§ Work task
Omit the pictures. Print each entry below exactly.
[[ Data section open ]]
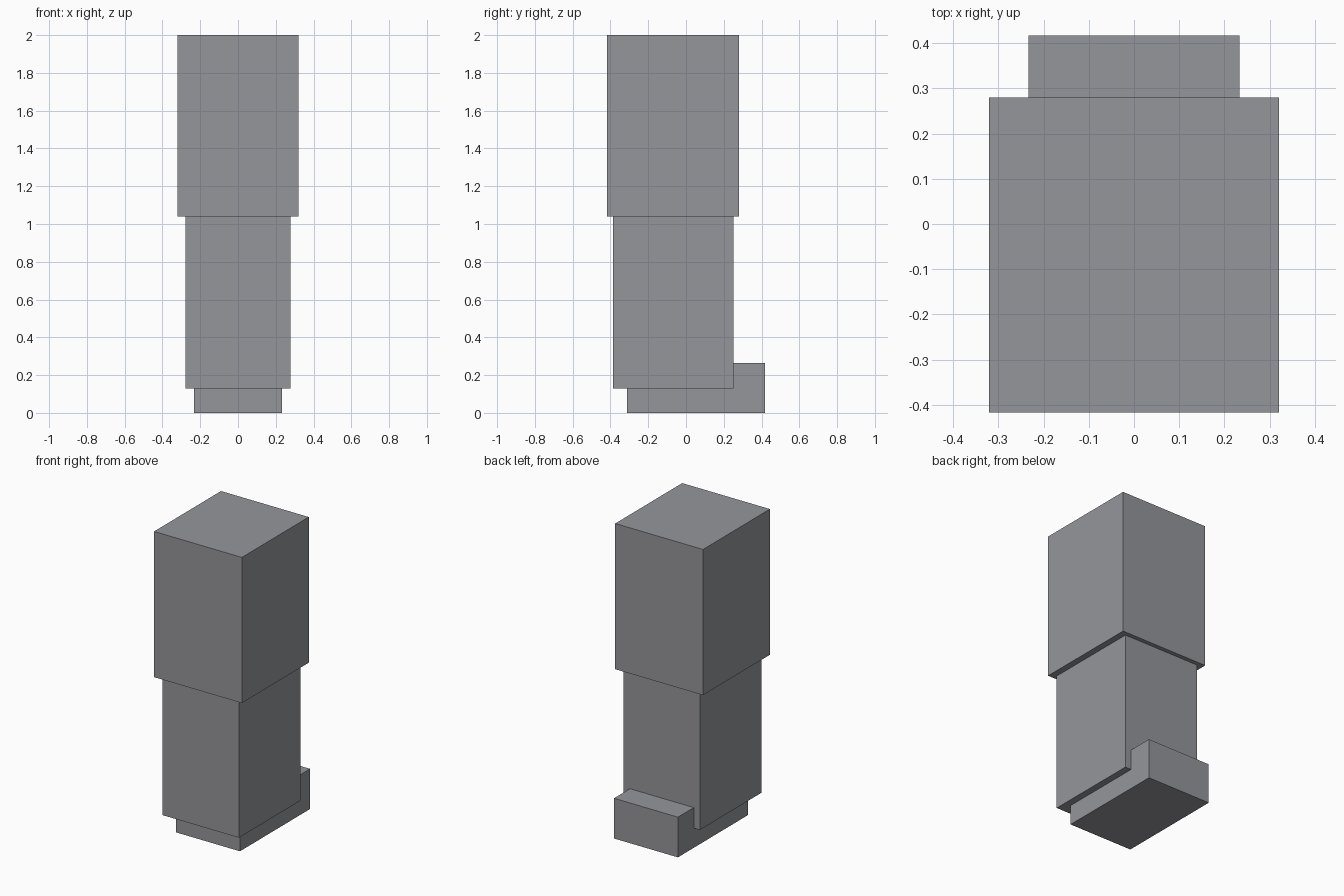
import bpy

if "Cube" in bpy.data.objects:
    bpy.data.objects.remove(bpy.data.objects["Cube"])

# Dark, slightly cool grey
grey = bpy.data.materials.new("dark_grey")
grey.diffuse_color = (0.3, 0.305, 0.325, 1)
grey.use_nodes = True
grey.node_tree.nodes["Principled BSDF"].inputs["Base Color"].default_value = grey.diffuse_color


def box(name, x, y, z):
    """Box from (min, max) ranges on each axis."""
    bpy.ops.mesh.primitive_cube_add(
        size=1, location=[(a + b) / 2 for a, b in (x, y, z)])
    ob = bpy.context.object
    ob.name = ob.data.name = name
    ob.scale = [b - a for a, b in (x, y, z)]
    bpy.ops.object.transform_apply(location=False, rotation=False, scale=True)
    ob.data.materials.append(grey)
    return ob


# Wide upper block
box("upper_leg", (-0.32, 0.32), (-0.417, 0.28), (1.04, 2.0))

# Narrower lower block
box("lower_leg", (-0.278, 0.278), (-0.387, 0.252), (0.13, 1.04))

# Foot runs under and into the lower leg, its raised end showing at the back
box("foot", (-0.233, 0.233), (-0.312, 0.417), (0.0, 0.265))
[[ Data section closed ]]
§ Response below
import bpy

if "Cube" in bpy.data.objects:
    bpy.data.objects.remove(bpy.data.objects["Cube"])

# Dark, slightly cool grey
grey = bpy.data.materials.new("dark_grey")
grey.diffuse_color = (0.3, 0.305, 0.325, 1)
grey.use_nodes = True
grey.node_tree.nodes["Principled BSDF"].inputs["Base Color"].default_value = grey.diffuse_color


def box(name, x, y, z):
    """Box from (min, max) ranges on each axis."""
    bpy.ops.mesh.primitive_cube_add(
        size=1, location=[(a + b) / 2 for a, b in (x, y, z)])
    ob = bpy.context.object
    ob.name = ob.data.name = name
    ob.scale = [b - a for a, b in (x, y, z)]
    bpy.ops.object.transform_apply(location=False, rotation=False, scale=True)
    ob.data.materials.append(grey)
    return ob


# Wide upper block
box("upper_leg", (-0.32, 0.32), (-0.417, 0.28), (1.04, 2.0))

# Narrower lower block
box("lower_leg", (-0.278, 0.278), (-0.387, 0.252), (0.13, 1.04))

# Foot runs under and into the lower leg, its raised end showing at the back
box("foot", (-0.233, 0.233), (-0.312, 0.417), (0.0, 0.265))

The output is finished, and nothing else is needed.